[Rendered images with source text]
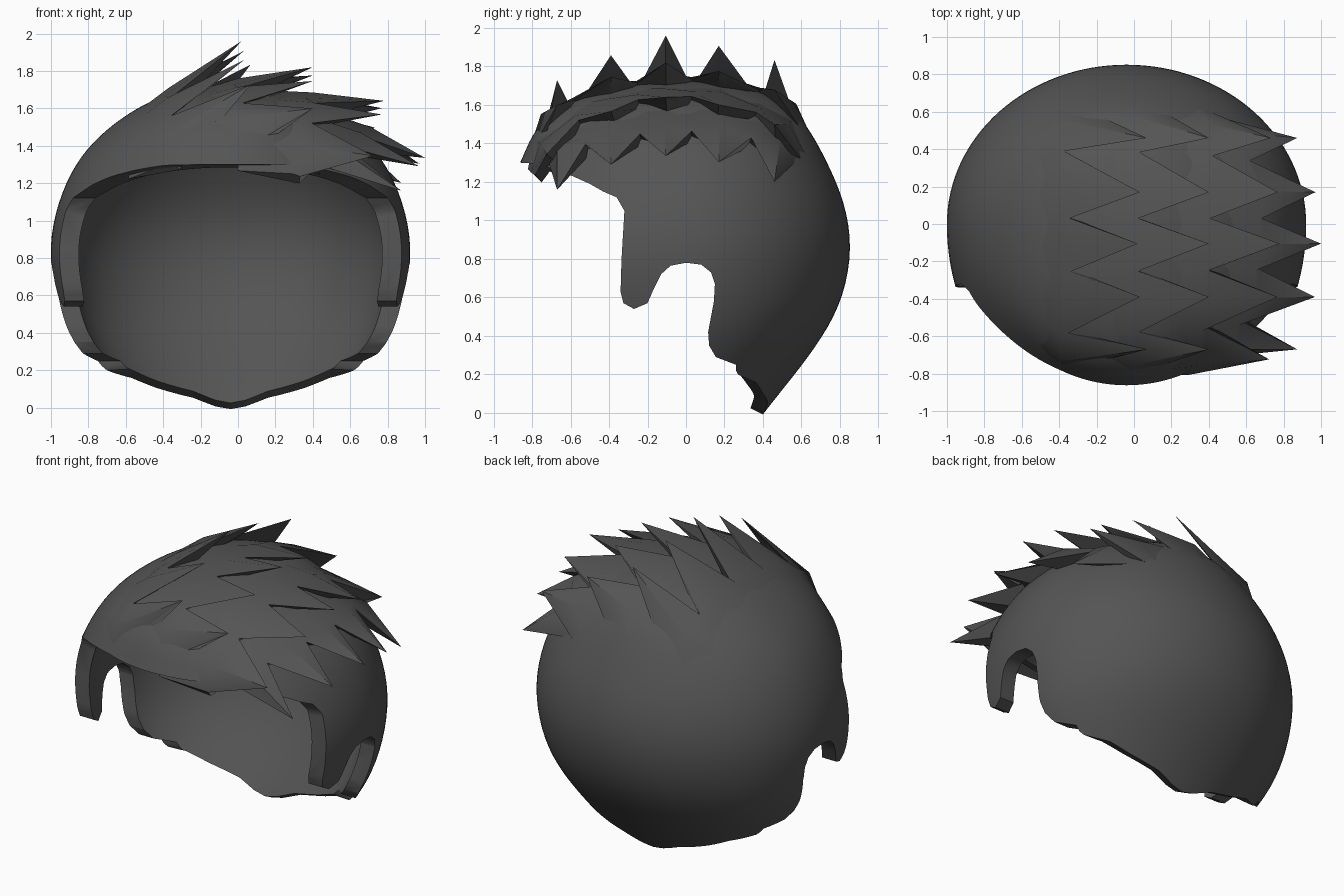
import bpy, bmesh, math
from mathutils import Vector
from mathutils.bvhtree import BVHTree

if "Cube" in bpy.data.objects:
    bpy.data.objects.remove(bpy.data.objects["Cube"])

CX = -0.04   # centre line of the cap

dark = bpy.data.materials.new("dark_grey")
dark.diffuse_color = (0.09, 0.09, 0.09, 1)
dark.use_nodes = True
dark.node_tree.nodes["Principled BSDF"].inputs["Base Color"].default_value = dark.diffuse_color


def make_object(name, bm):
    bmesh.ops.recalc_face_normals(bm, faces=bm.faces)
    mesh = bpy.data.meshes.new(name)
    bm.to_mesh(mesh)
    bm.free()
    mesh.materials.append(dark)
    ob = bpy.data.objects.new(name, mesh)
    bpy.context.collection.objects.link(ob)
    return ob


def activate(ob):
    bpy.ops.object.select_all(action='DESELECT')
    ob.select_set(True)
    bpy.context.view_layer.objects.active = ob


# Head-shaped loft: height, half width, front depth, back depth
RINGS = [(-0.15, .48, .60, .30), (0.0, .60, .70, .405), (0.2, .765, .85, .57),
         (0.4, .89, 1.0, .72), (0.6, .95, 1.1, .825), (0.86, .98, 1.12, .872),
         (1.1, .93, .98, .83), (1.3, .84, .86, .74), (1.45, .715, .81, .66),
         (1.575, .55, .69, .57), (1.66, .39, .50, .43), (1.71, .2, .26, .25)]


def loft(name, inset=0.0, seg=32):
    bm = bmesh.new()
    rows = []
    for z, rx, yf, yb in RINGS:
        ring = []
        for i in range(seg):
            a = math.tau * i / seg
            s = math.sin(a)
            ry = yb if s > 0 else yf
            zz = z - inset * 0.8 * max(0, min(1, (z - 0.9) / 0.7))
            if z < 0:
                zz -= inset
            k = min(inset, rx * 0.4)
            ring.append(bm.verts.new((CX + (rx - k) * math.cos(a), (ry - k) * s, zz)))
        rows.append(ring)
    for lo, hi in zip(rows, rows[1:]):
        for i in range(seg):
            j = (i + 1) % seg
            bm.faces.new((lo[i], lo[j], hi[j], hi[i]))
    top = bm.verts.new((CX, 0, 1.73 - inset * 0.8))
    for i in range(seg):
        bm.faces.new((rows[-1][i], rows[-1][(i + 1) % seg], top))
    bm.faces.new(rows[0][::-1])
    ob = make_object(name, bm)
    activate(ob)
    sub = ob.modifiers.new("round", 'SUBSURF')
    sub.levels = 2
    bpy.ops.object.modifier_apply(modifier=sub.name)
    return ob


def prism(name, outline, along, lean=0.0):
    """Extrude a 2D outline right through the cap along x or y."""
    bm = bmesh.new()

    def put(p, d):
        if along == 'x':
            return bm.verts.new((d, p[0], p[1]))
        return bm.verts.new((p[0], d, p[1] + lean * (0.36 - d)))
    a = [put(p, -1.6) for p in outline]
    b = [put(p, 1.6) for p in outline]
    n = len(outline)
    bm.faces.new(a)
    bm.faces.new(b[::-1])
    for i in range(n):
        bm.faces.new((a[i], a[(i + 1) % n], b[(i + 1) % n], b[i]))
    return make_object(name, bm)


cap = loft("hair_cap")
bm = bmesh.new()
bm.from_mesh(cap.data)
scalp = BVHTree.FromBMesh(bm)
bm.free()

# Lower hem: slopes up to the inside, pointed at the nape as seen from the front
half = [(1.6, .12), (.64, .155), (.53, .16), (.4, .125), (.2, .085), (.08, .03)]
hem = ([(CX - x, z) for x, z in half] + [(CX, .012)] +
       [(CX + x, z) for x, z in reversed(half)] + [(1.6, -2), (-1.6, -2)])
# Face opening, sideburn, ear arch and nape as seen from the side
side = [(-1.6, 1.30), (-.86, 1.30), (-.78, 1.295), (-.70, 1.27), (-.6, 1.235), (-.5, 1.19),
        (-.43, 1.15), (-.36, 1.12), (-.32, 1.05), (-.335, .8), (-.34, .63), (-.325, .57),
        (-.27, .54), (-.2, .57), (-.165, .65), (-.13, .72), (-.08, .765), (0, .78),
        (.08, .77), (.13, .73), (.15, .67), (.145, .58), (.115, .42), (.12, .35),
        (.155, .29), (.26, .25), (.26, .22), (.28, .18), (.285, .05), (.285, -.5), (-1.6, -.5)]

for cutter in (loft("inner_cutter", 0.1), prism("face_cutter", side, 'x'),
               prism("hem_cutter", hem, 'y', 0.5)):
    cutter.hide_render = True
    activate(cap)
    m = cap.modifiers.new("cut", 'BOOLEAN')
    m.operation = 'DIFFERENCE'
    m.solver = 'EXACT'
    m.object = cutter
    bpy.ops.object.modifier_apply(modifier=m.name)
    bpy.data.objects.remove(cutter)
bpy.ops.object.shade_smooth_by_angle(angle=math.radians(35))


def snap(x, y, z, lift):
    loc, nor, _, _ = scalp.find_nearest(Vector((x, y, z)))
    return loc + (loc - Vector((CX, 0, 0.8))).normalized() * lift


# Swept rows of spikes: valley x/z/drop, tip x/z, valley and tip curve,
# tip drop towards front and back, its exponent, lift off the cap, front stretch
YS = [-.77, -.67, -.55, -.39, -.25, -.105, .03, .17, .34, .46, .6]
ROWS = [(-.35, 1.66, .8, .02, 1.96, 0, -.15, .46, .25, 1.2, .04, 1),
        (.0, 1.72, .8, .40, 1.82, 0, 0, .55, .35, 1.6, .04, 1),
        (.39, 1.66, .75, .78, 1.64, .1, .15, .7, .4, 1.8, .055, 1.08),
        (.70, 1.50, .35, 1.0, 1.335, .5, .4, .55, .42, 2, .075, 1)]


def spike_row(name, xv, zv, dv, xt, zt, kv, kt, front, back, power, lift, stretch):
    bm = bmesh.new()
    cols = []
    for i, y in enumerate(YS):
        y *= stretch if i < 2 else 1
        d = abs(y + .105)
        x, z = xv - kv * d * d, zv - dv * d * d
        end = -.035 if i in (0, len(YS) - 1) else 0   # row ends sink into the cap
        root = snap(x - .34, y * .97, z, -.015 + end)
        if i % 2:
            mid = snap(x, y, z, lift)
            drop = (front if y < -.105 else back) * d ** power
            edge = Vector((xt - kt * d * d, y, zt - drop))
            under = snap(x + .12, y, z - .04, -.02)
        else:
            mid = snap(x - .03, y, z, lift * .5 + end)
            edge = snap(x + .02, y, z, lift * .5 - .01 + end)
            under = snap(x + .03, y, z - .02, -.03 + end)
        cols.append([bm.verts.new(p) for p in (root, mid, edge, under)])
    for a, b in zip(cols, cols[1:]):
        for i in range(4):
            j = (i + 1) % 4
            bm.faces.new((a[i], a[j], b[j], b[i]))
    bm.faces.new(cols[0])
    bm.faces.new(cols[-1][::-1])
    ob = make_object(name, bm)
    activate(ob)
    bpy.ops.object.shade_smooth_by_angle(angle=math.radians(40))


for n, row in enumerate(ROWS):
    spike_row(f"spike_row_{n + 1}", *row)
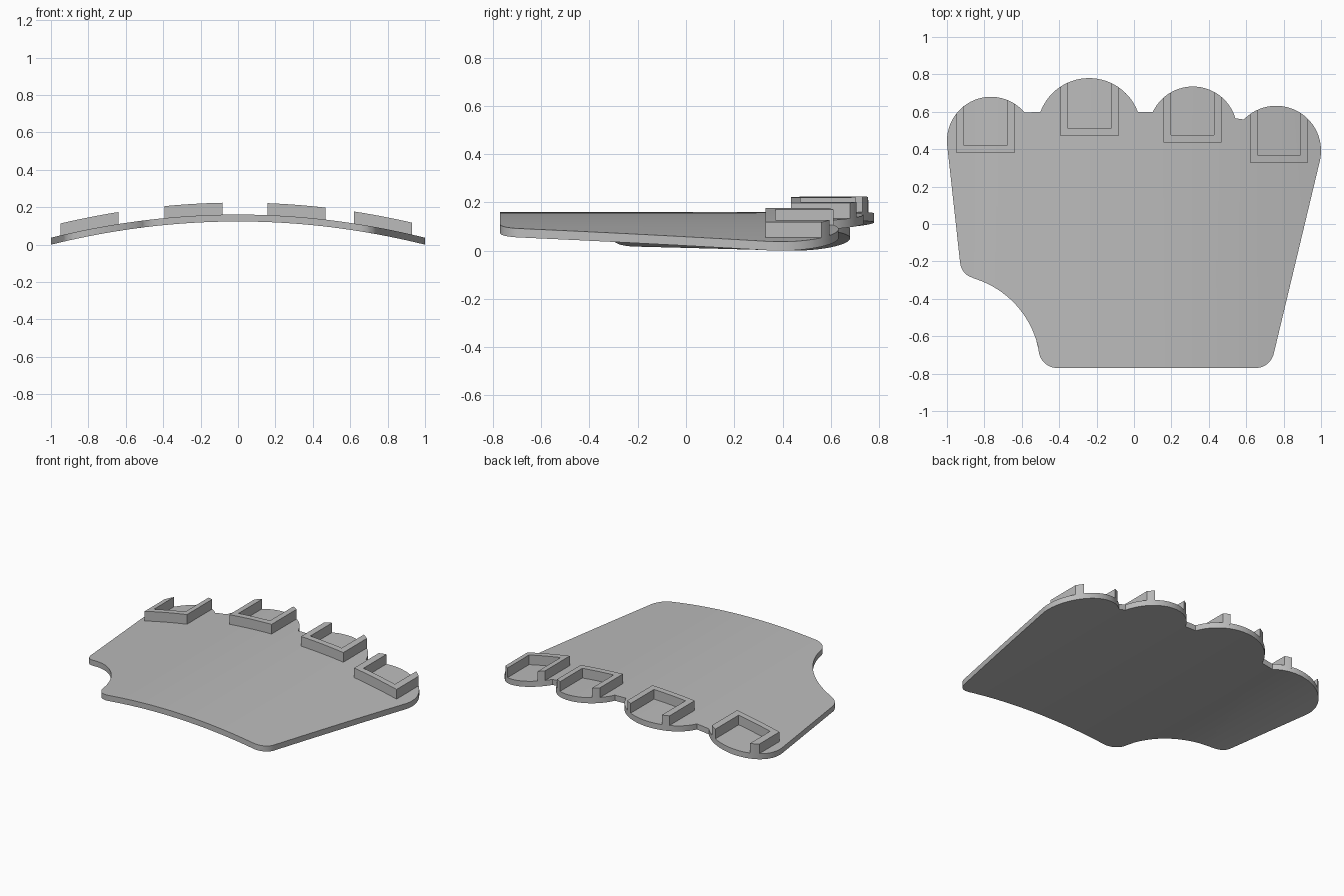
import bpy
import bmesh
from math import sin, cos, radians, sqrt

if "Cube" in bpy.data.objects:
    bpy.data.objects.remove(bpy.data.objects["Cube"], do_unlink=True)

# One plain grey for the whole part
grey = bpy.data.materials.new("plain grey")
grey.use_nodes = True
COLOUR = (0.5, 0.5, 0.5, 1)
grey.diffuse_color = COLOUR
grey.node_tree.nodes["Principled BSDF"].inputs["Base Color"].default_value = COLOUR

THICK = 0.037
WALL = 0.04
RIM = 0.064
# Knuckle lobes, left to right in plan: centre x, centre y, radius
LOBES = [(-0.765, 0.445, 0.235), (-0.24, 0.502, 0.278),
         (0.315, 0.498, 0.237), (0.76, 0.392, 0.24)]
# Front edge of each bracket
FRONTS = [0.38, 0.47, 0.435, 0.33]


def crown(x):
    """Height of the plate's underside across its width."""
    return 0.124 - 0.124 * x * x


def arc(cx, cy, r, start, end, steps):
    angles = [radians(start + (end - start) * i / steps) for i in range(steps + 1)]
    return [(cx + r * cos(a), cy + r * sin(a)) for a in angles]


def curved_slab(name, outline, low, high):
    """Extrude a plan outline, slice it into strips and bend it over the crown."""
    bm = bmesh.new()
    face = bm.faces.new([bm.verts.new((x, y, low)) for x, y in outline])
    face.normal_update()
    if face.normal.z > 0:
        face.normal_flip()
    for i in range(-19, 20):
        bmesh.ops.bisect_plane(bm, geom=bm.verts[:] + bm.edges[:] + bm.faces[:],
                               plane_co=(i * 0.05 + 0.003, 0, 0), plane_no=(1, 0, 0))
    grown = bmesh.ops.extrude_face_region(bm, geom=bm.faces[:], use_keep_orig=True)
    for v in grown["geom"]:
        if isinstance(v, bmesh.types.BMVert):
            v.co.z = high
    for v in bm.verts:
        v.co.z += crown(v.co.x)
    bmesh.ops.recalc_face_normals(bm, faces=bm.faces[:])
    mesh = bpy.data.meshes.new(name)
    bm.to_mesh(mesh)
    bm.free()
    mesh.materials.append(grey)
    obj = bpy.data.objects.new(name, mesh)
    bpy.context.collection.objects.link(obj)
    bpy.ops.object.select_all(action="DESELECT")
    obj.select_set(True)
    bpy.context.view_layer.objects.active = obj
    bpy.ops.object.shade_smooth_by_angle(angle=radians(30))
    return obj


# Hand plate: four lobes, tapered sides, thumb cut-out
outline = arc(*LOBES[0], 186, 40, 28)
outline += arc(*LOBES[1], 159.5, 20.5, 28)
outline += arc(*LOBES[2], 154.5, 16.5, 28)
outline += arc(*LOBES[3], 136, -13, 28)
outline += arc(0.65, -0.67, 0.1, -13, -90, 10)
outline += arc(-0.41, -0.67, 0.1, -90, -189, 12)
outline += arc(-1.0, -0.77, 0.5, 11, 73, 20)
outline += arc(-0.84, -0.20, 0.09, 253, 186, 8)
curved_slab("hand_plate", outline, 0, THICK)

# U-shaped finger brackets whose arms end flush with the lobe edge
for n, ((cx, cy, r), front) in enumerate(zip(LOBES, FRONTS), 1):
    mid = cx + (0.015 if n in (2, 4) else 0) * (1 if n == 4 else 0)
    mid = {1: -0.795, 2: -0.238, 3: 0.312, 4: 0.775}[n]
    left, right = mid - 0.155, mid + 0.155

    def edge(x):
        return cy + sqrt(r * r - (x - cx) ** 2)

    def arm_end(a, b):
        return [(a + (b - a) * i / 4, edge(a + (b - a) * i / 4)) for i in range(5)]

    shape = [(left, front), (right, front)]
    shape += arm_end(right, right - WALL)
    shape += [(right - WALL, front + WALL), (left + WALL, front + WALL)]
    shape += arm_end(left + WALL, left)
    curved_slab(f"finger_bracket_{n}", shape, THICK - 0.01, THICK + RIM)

Exercise details: Please copy each line of the records above that holds the word "angles".

Result for this task:
    angles = [radians(start + (end - start) * i / steps) for i in range(steps + 1)]
    return [(cx + r * cos(a), cy + r * sin(a)) for a in angles]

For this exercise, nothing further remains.